Abstract: Making Sense of Compassion Fatigue Among Frontline HIV Prevention Workers (Society for Social Work and Research 22nd Annual Conference - Achieving Equal Opportunity, Equity, and Justice)

Making Sense of Compassion Fatigue Among Frontline HIV Prevention Workers

Saturday, January 13, 2018: 4:22 PM
Independence BR G (ML 4) (Marriott Marquis Washington DC)
* noted as presenting author
Rogério Pinto, PhD, LCSW, Associate Professor of Social Work, University of Michigan-Ann Arbor, Ann Arbor, MI
Kiela Crabtree, Graduate Student, University of Michigan-Ann Arbor, Ann Arbor, MI
Rashun Miles, Graduate Student, University of Michigan-Ann Arbor, Ann Arbor, MI
Mary Roach, Program Evaluator, Michigan Department of Health and Human Services, Lansing, MI
Background and Purpose: Many providers – social workers, health educators, nurses – work under stressful conditions and limited resources to assist clients with multiple needs. Providers often experience a severe state of preoccupation with the plight of clients and develop symptoms akin to those of someone facing traumatic stress, namely compassion fatigue (CF). Research on this subject is lacking, even though provider CF symptomatology may have negative implications for how effectively they can treat their clients. This pilot study aims to contextualize CF and uncover the extent of CF in a sample of HIV workers, with an eye toward developing and testing a behavioral intervention to help providers address CF symptoms.

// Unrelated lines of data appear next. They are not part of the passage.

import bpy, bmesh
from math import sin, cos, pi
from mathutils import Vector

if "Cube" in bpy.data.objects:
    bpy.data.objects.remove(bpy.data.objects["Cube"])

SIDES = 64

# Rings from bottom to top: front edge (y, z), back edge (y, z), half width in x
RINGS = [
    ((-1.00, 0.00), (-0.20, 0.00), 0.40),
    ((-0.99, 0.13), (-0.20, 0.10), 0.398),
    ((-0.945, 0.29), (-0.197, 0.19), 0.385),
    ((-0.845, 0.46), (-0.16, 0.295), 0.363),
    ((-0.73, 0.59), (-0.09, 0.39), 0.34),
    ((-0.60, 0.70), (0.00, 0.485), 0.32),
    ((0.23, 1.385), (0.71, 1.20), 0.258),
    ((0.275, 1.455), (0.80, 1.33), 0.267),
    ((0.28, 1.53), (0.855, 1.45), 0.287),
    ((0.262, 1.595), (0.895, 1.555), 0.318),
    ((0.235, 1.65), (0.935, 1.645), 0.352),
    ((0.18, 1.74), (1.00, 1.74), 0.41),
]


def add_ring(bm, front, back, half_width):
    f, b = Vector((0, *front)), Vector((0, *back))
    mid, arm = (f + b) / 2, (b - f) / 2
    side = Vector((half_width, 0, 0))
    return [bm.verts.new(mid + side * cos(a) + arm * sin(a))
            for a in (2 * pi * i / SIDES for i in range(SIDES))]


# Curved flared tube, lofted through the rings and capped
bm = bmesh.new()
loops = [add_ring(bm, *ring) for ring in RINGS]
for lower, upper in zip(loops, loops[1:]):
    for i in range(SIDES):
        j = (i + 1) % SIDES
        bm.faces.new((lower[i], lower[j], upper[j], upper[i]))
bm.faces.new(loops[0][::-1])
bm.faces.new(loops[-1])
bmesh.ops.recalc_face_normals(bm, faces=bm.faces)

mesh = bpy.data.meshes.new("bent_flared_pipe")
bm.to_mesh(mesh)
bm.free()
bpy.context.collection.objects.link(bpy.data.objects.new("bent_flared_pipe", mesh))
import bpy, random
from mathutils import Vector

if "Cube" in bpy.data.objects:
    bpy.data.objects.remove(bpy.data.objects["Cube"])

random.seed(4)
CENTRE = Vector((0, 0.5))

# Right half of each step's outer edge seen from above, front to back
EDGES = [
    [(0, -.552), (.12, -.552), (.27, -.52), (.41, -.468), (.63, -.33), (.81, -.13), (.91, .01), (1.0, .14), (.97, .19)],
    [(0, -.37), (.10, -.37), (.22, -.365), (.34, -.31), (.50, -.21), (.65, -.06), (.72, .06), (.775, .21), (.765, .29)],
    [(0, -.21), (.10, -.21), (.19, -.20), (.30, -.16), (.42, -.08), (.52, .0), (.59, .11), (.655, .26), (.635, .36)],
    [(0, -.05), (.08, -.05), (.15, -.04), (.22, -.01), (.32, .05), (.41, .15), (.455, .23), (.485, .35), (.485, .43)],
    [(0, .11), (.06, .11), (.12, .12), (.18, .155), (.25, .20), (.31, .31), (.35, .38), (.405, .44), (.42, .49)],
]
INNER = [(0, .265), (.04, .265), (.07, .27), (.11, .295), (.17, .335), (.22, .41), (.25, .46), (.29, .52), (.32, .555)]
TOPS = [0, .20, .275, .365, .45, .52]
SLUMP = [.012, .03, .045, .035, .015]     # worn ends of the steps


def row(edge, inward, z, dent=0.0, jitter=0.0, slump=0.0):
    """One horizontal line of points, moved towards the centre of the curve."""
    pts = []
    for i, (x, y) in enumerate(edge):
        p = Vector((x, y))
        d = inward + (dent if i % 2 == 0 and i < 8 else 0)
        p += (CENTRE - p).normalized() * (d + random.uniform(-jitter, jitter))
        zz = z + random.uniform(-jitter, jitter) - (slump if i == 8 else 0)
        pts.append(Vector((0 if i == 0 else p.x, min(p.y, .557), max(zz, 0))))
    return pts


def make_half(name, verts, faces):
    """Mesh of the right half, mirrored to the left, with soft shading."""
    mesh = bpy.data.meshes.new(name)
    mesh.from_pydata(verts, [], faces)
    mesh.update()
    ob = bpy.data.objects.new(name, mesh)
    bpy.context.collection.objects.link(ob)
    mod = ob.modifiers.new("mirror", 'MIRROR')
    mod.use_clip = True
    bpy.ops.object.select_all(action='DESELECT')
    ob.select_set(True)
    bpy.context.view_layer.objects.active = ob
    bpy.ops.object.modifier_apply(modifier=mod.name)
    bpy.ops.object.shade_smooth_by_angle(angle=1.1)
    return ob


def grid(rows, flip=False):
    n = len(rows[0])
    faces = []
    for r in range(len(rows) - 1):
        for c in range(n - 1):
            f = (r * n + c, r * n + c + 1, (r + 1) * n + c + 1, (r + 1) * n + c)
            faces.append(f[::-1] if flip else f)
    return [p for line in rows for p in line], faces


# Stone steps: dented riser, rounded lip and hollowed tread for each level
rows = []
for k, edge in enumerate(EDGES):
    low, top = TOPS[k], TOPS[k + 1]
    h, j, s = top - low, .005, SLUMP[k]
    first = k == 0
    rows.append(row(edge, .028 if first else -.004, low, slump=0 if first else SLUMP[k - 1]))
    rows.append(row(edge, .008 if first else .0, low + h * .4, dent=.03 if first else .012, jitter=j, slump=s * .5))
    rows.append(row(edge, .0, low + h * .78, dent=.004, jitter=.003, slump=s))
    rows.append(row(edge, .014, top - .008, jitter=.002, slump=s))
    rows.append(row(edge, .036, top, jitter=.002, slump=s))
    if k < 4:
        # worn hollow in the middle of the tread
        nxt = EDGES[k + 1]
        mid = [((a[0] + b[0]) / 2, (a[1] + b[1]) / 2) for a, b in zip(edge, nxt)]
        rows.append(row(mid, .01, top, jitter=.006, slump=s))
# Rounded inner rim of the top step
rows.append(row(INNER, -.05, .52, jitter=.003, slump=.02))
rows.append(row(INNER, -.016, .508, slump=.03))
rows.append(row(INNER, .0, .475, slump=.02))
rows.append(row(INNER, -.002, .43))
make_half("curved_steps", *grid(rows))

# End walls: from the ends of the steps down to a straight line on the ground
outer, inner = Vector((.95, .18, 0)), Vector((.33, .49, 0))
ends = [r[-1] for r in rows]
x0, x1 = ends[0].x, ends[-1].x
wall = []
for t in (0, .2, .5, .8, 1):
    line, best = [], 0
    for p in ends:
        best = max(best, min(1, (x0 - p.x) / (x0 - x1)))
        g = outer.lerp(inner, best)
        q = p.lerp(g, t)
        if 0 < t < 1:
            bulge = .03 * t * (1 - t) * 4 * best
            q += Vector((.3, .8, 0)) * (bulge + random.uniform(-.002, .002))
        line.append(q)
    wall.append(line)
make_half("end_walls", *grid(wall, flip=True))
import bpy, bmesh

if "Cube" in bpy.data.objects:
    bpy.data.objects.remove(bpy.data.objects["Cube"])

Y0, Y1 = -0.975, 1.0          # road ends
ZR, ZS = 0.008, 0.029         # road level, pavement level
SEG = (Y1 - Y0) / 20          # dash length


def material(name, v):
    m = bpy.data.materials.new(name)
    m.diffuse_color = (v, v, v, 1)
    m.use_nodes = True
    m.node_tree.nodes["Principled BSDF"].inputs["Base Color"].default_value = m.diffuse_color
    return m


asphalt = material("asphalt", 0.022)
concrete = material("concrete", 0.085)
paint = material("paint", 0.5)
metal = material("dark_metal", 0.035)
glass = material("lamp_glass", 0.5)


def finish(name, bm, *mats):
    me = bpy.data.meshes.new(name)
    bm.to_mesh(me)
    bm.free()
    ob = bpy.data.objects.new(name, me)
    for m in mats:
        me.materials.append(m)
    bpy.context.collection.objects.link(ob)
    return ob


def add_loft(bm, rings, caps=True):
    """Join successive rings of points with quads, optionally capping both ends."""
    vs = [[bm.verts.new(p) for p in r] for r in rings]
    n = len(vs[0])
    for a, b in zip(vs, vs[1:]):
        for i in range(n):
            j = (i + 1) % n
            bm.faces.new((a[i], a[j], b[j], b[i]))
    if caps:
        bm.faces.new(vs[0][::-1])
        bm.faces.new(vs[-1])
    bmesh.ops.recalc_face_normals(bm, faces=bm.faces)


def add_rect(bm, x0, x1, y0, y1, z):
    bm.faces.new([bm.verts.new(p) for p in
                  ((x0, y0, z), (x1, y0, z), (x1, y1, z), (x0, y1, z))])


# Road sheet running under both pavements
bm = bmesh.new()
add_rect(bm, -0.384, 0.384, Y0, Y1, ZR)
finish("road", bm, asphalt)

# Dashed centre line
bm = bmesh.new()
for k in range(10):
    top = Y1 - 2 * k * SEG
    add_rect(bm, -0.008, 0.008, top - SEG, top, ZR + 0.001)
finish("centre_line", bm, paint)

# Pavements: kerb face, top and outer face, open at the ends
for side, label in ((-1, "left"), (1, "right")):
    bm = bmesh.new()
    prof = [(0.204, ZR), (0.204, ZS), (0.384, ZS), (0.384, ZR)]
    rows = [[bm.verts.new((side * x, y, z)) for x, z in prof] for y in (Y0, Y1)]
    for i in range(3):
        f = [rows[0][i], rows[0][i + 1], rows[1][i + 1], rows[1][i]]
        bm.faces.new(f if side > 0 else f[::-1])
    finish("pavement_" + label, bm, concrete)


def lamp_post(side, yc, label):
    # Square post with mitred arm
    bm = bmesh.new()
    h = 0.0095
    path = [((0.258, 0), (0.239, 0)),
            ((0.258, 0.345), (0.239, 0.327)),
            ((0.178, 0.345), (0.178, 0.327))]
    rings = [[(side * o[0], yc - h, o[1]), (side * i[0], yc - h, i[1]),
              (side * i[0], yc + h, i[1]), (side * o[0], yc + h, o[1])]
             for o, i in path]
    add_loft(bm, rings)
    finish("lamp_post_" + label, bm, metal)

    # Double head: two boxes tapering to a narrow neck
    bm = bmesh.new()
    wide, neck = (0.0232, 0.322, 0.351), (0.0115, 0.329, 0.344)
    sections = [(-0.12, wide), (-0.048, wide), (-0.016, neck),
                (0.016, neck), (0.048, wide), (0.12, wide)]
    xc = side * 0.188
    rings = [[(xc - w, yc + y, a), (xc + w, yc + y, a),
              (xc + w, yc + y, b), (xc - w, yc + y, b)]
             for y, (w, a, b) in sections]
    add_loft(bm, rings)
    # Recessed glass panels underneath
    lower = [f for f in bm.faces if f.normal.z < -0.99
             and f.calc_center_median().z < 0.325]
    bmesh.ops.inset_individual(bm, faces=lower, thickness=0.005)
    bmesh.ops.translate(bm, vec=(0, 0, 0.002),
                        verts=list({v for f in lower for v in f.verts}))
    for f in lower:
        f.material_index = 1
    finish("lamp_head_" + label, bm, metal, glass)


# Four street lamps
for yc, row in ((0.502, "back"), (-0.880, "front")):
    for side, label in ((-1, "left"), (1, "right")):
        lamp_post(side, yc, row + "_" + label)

Methods: Sequential mixed methods included surveys with 54 providers in 10 cities (15 agencies) in Michigan and focus groups of nine participants. We recruited community agencies and Health Departments supported by the Michigan Department of Health and Human Services. CF was measured using the 30-item scale, Compassion Satisfaction, Burnout & Compassion Fatigue Secondary Trauma. We calculated descriptive means for CF and subsequently stratified the sample into two groups, [low CF (n=4); high CF (n=5)] and conducted two focus groups to explore new factors influencing CF and contextualize the factors indicated by the CF measurement. Focus groups were recorded and transcribed verbatim. Questions aimed to uncover data about provider description of and how they address CF symptoms. Participants were also asked about acceptability of and content for future training. Drawing on Job Characteristics Theory, independent researchers coded the data for themes across the two focus groups, using NVIVO software, to capture how job roles and resources influenced CF.

Results: Quantitative sample (n=54): 34 females; 24 whites, 23 African-Americans, 5 mixed-race, and 1 Asian American. Focus group samples: Group A (2 males; 2 African-Americans and 2 whites); Group B (3 males; 3 African-Americans, 1 white, and 1 mixed-race). Seventy-two percent of the sample reported moderate to high levels of CF. Data revealed that providers described CF in a similar manner despite their reported degree of CF (measure by the CF survey). Focus group themes included: personal attachment to work (”We get into these jobs because we like people … it’s why we get into doing what we do”); self-care practices (... I work in the bar sometimes. That has made me step back from what I do sometimes”), and (“The care for us is that we get a certain amount of personal time per pay period”). Providers were agreeable to training on techniques to abate CF, including self-care strategies.

Conclusions: This pilot study used a small sample, a limitation, but given the high percentage of participants reporting moderate to high levels of CF, our data suggests that CF may be widespread among HIV prevention workers; epidemiological research is needed to confirm this. Results will form the basis of an intervention to decrease CF, which will need to address compassion fatigue with strategies to improve healthy detachment from job roles, self-care and concrete support (e.g., lower caseloads and time off) from organizations.